DATASET RECORDS

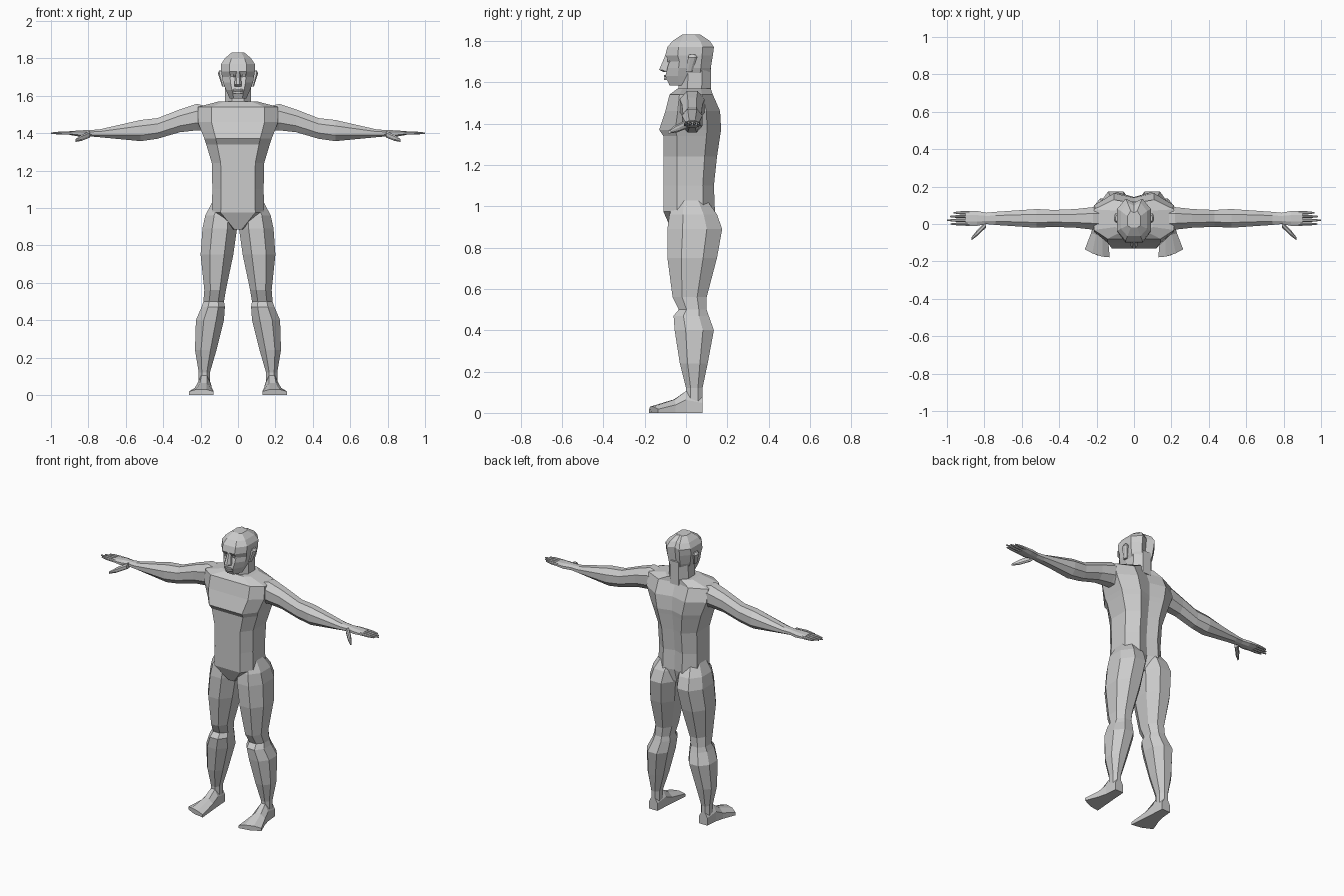
import bpy
import bmesh
from mathutils import Vector

cube = bpy.data.objects.get("Cube")
if cube:
    bpy.data.objects.remove(cube, do_unlink=True)

skin = bpy.data.materials.new("light grey")
skin.use_nodes = True
skin.diffuse_color = (0.6, 0.6, 0.6, 1)
shader = skin.node_tree.nodes["Principled BSDF"]
shader.inputs["Base Color"].default_value = skin.diffuse_color


def loft(name, rings, side=1):
    """Skin a list of equal-length point rings and cap both ends."""
    bm = bmesh.new()
    rows = [[bm.verts.new((x * side, y, z)) for x, y, z in ring] for ring in rings]
    for lower, upper in zip(rows, rows[1:]):
        for i in range(len(lower)):
            bm.faces.new((lower[i - 1], lower[i], upper[i], upper[i - 1]))
    bm.faces.new(rows[0])
    bm.faces.new(rows[-1])
    bmesh.ops.recalc_face_normals(bm, faces=bm.faces)
    mesh = bpy.data.meshes.new(name)
    bm.to_mesh(mesh)
    bm.free()
    mesh.materials.append(skin)
    obj = bpy.data.objects.new(name, mesh)
    bpy.context.collection.objects.link(obj)


def pair(name, rings):
    """Build a part for the left side and its mirror image for the right."""
    loft("left_" + name, rings)
    loft("right_" + name, rings, side=-1)


def cut_box(left, right, front, back):
    """Rectangle outline with cut corners."""
    dx, dy = (right - left) * 0.28, (back - front) * 0.28
    return [(left + dx, front), (right - dx, front),
            (right, front + dy), (right, back - dy),
            (right - dx, back), (left + dx, back),
            (left, back - dy), (left, front + dy)]


def upright(rows):
    """Sections stacked in height: height, left, right, front, back."""
    return [[(x, y, z) for x, y in cut_box(*box)] for z, *box in rows]


def sideways(rows, middle):
    """Sections strung along the arm: reach, half depth, bottom, top."""
    return [[(x, y, z) for y, z in cut_box(middle - depth, middle + depth, bottom, top)]
            for x, depth, bottom, top in rows]


def trunk(rows, flat):
    """Symmetric sections with a flat front, flat sides, back ridges and a spine."""
    rings = []
    for z, width, front, back in rows:
        half = [(width * flat, front), (width, front * 0.4),
                (width, back * 0.6), (width / 2, back)]
        mirrored = [(-x, y) for x, y in reversed(half)]
        outline = [(0, front)] + half + [(0, back * 0.85)] + mirrored
        rings.append([(x, y, z) for x, y in outline])
    return rings


def digit(name, start, end, thickness):
    """Tapered finger between two points."""
    start, end = Vector(start), Vector(end)
    rings = []
    for t, scale in ((0, 1), (0.6, 0.9), (1, 0.4)):
        x, y, z = start.lerp(end, t)
        r = thickness * scale
        rings.append([(x, b, c) for b, c in cut_box(y - r, y + r, z - r, z + r)])
    pair(name, rings)


# Torso: pelvis wedge, waist, chest shelf, shoulders
loft("torso", trunk((
    (0.885, 0.03, -0.07, 0.11),
    (0.975, 0.14, -0.11, 0.14),
    (1.1, 0.137, -0.11, 0.135),
    (1.24, 0.14, -0.11, 0.15),
    (1.34, 0.17, -0.11, 0.165),
    (1.37, 0.18, -0.13, 0.17),
    (1.46, 0.215, -0.1, 0.165),
    (1.54, 0.215, -0.08, 0.13),
    (1.57, 0.1, -0.04, 0.12)), flat=0.66))

# Neck
loft("neck", upright((
    (1.53, -0.07, 0.07, -0.04, 0.12),
    (1.68, -0.07, 0.07, -0.03, 0.12))))

# Head: jaw, mouth, cheeks, eye hollow, brow, skull
loft("head", trunk((
    (1.585, 0.045, -0.08, 0.03),
    (1.63, 0.064, -0.1, 0.11),
    (1.67, 0.08, -0.09, 0.12),
    (1.7, 0.085, -0.08, 0.125),
    (1.73, 0.09, -0.1, 0.13),
    (1.77, 0.09, -0.09, 0.135),
    (1.8, 0.07, -0.065, 0.115),
    (1.83, 0.035, -0.02, 0.07)), flat=0.5))

# Face details and ears
loft("nose", upright((
    (1.65, -0.018, 0.018, -0.11, -0.07),
    (1.66, -0.02, 0.02, -0.13, -0.07),
    (1.73, -0.01, 0.01, -0.1, -0.07))))
for lip, height in (("lower_lip", 1.617), ("upper_lip", 1.631)):
    loft(lip, upright([(height + dz, -0.027, 0.027, -0.107, -0.07)
                       for dz in (-0.005, 0.005)]))
pair("eye", upright([(1.706 + dz, 0.018, 0.045, -0.09, -0.06)
                     for dz in (-0.007, 0.007)]))
pair("ear", upright((
    (1.65, 0.07, 0.085, 0, 0.03),
    (1.72, 0.08, 0.108, 0.01, 0.055),
    (1.735, 0.08, 0.1, 0.015, 0.045))))

# Arms: shoulder, upper arm, elbow, forearm, palm
pair("arm", sideways((
    (0.14, 0.06, 1.41, 1.535),
    (0.22, 0.06, 1.415, 1.557),
    (0.31, 0.05, 1.405, 1.527),
    (0.43, 0.045, 1.37, 1.48),
    (0.52, 0.05, 1.357, 1.47),
    (0.74, 0.035, 1.378, 1.42),
    (0.79, 0.03, 1.382, 1.416),
    (0.84, 0.04, 1.38, 1.415),
    (0.9, 0.04, 1.39, 1.41)), middle=0.03))

# Fingers and thumb
fingers = {"index": 0.98, "middle": 1, "ring": 0.985, "little": 0.965}
for i, (finger, tip) in enumerate(fingers.items()):
    y = i * 0.02
    digit(finger + "_finger", (0.88, y, 1.4), (tip, y, 1.4), 0.009)
digit("thumb", (0.79, 0, 1.395), (0.87, -0.08, 1.36), 0.018)

# Legs: hip, buttock, thigh, knee, calf, ankle
pair("leg", upright((
    (1.03, 0.01, 0.138, -0.05, 0.1),
    (0.96, 0.005, 0.175, -0.08, 0.15),
    (0.89, 0.005, 0.19, -0.09, 0.175),
    (0.75, 0.025, 0.2, -0.09, 0.15),
    (0.56, 0.065, 0.18, -0.065, 0.1),
    (0.5, 0.075, 0.185, -0.035, 0.1),
    (0.47, 0.07, 0.195, -0.06, 0.11),
    (0.4, 0.075, 0.225, -0.055, 0.135),
    (0.24, 0.115, 0.23, -0.03, 0.105),
    (0.12, 0.15, 0.21, 0, 0.08),
    (0.03, 0.15, 0.21, 0, 0.08))))


def sole_section(y, inner, outer, top):
    """Flat-soled section whose splayed outer side is swept back."""
    width = outer - inner
    sweep = max(0, outer - 0.22)
    shape = [(0, 0), (0.5, 0), (1, 0), (1, 0.6), (0.7, 1), (0.3, 1), (0, 0.6)]
    return [(inner + width * u, y + sweep * u * u, top * v) for u, v in shape]


# Feet: heel, ankle, instep, toes
pair("foot", [sole_section(*row) for row in (
    (0.08, 0.15, 0.21, 0.08),
    (0, 0.145, 0.217, 0.105),
    (-0.06, 0.14, 0.23, 0.065),
    (-0.178, 0.13, 0.263, 0.03))])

WHAT THE TASK REQUIRES
What you return must be the entries above, exactly as they appear, without any pictures.

RESPONSE BELOW
import bpy
import bmesh
from mathutils import Vector

cube = bpy.data.objects.get("Cube")
if cube:
    bpy.data.objects.remove(cube, do_unlink=True)

skin = bpy.data.materials.new("light grey")
skin.use_nodes = True
skin.diffuse_color = (0.6, 0.6, 0.6, 1)
shader = skin.node_tree.nodes["Principled BSDF"]
shader.inputs["Base Color"].default_value = skin.diffuse_color


def loft(name, rings, side=1):
    """Skin a list of equal-length point rings and cap both ends."""
    bm = bmesh.new()
    rows = [[bm.verts.new((x * side, y, z)) for x, y, z in ring] for ring in rings]
    for lower, upper in zip(rows, rows[1:]):
        for i in range(len(lower)):
            bm.faces.new((lower[i - 1], lower[i], upper[i], upper[i - 1]))
    bm.faces.new(rows[0])
    bm.faces.new(rows[-1])
    bmesh.ops.recalc_face_normals(bm, faces=bm.faces)
    mesh = bpy.data.meshes.new(name)
    bm.to_mesh(mesh)
    bm.free()
    mesh.materials.append(skin)
    obj = bpy.data.objects.new(name, mesh)
    bpy.context.collection.objects.link(obj)


def pair(name, rings):
    """Build a part for the left side and its mirror image for the right."""
    loft("left_" + name, rings)
    loft("right_" + name, rings, side=-1)


def cut_box(left, right, front, back):
    """Rectangle outline with cut corners."""
    dx, dy = (right - left) * 0.28, (back - front) * 0.28
    return [(left + dx, front), (right - dx, front),
            (right, front + dy), (right, back - dy),
            (right - dx, back), (left + dx, back),
            (left, back - dy), (left, front + dy)]


def upright(rows):
    """Sections stacked in height: height, left, right, front, back."""
    return [[(x, y, z) for x, y in cut_box(*box)] for z, *box in rows]


def sideways(rows, middle):
    """Sections strung along the arm: reach, half depth, bottom, top."""
    return [[(x, y, z) for y, z in cut_box(middle - depth, middle + depth, bottom, top)]
            for x, depth, bottom, top in rows]


def trunk(rows, flat):
    """Symmetric sections with a flat front, flat sides, back ridges and a spine."""
    rings = []
    for z, width, front, back in rows:
        half = [(width * flat, front), (width, front * 0.4),
                (width, back * 0.6), (width / 2, back)]
        mirrored = [(-x, y) for x, y in reversed(half)]
        outline = [(0, front)] + half + [(0, back * 0.85)] + mirrored
        rings.append([(x, y, z) for x, y in outline])
    return rings


def digit(name, start, end, thickness):
    """Tapered finger between two points."""
    start, end = Vector(start), Vector(end)
    rings = []
    for t, scale in ((0, 1), (0.6, 0.9), (1, 0.4)):
        x, y, z = start.lerp(end, t)
        r = thickness * scale
        rings.append([(x, b, c) for b, c in cut_box(y - r, y + r, z - r, z + r)])
    pair(name, rings)


# Torso: pelvis wedge, waist, chest shelf, shoulders
loft("torso", trunk((
    (0.885, 0.03, -0.07, 0.11),
    (0.975, 0.14, -0.11, 0.14),
    (1.1, 0.137, -0.11, 0.135),
    (1.24, 0.14, -0.11, 0.15),
    (1.34, 0.17, -0.11, 0.165),
    (1.37, 0.18, -0.13, 0.17),
    (1.46, 0.215, -0.1, 0.165),
    (1.54, 0.215, -0.08, 0.13),
    (1.57, 0.1, -0.04, 0.12)), flat=0.66))

# Neck
loft("neck", upright((
    (1.53, -0.07, 0.07, -0.04, 0.12),
    (1.68, -0.07, 0.07, -0.03, 0.12))))

# Head: jaw, mouth, cheeks, eye hollow, brow, skull
loft("head", trunk((
    (1.585, 0.045, -0.08, 0.03),
    (1.63, 0.064, -0.1, 0.11),
    (1.67, 0.08, -0.09, 0.12),
    (1.7, 0.085, -0.08, 0.125),
    (1.73, 0.09, -0.1, 0.13),
    (1.77, 0.09, -0.09, 0.135),
    (1.8, 0.07, -0.065, 0.115),
    (1.83, 0.035, -0.02, 0.07)), flat=0.5))

# Face details and ears
loft("nose", upright((
    (1.65, -0.018, 0.018, -0.11, -0.07),
    (1.66, -0.02, 0.02, -0.13, -0.07),
    (1.73, -0.01, 0.01, -0.1, -0.07))))
for lip, height in (("lower_lip", 1.617), ("upper_lip", 1.631)):
    loft(lip, upright([(height + dz, -0.027, 0.027, -0.107, -0.07)
                       for dz in (-0.005, 0.005)]))
pair("eye", upright([(1.706 + dz, 0.018, 0.045, -0.09, -0.06)
                     for dz in (-0.007, 0.007)]))
pair("ear", upright((
    (1.65, 0.07, 0.085, 0, 0.03),
    (1.72, 0.08, 0.108, 0.01, 0.055),
    (1.735, 0.08, 0.1, 0.015, 0.045))))

# Arms: shoulder, upper arm, elbow, forearm, palm
pair("arm", sideways((
    (0.14, 0.06, 1.41, 1.535),
    (0.22, 0.06, 1.415, 1.557),
    (0.31, 0.05, 1.405, 1.527),
    (0.43, 0.045, 1.37, 1.48),
    (0.52, 0.05, 1.357, 1.47),
    (0.74, 0.035, 1.378, 1.42),
    (0.79, 0.03, 1.382, 1.416),
    (0.84, 0.04, 1.38, 1.415),
    (0.9, 0.04, 1.39, 1.41)), middle=0.03))

# Fingers and thumb
fingers = {"index": 0.98, "middle": 1, "ring": 0.985, "little": 0.965}
for i, (finger, tip) in enumerate(fingers.items()):
    y = i * 0.02
    digit(finger + "_finger", (0.88, y, 1.4), (tip, y, 1.4), 0.009)
digit("thumb", (0.79, 0, 1.395), (0.87, -0.08, 1.36), 0.018)

# Legs: hip, buttock, thigh, knee, calf, ankle
pair("leg", upright((
    (1.03, 0.01, 0.138, -0.05, 0.1),
    (0.96, 0.005, 0.175, -0.08, 0.15),
    (0.89, 0.005, 0.19, -0.09, 0.175),
    (0.75, 0.025, 0.2, -0.09, 0.15),
    (0.56, 0.065, 0.18, -0.065, 0.1),
    (0.5, 0.075, 0.185, -0.035, 0.1),
    (0.47, 0.07, 0.195, -0.06, 0.11),
    (0.4, 0.075, 0.225, -0.055, 0.135),
    (0.24, 0.115, 0.23, -0.03, 0.105),
    (0.12, 0.15, 0.21, 0, 0.08),
    (0.03, 0.15, 0.21, 0, 0.08))))


def sole_section(y, inner, outer, top):
    """Flat-soled section whose splayed outer side is swept back."""
    width = outer - inner
    sweep = max(0, outer - 0.22)
    shape = [(0, 0), (0.5, 0), (1, 0), (1, 0.6), (0.7, 1), (0.3, 1), (0, 0.6)]
    return [(inner + width * u, y + sweep * u * u, top * v) for u, v in shape]


# Feet: heel, ankle, instep, toes
pair("foot", [sole_section(*row) for row in (
    (0.08, 0.15, 0.21, 0.08),
    (0, 0.145, 0.217, 0.105),
    (-0.06, 0.14, 0.23, 0.065),
    (-0.178, 0.13, 0.263, 0.03))])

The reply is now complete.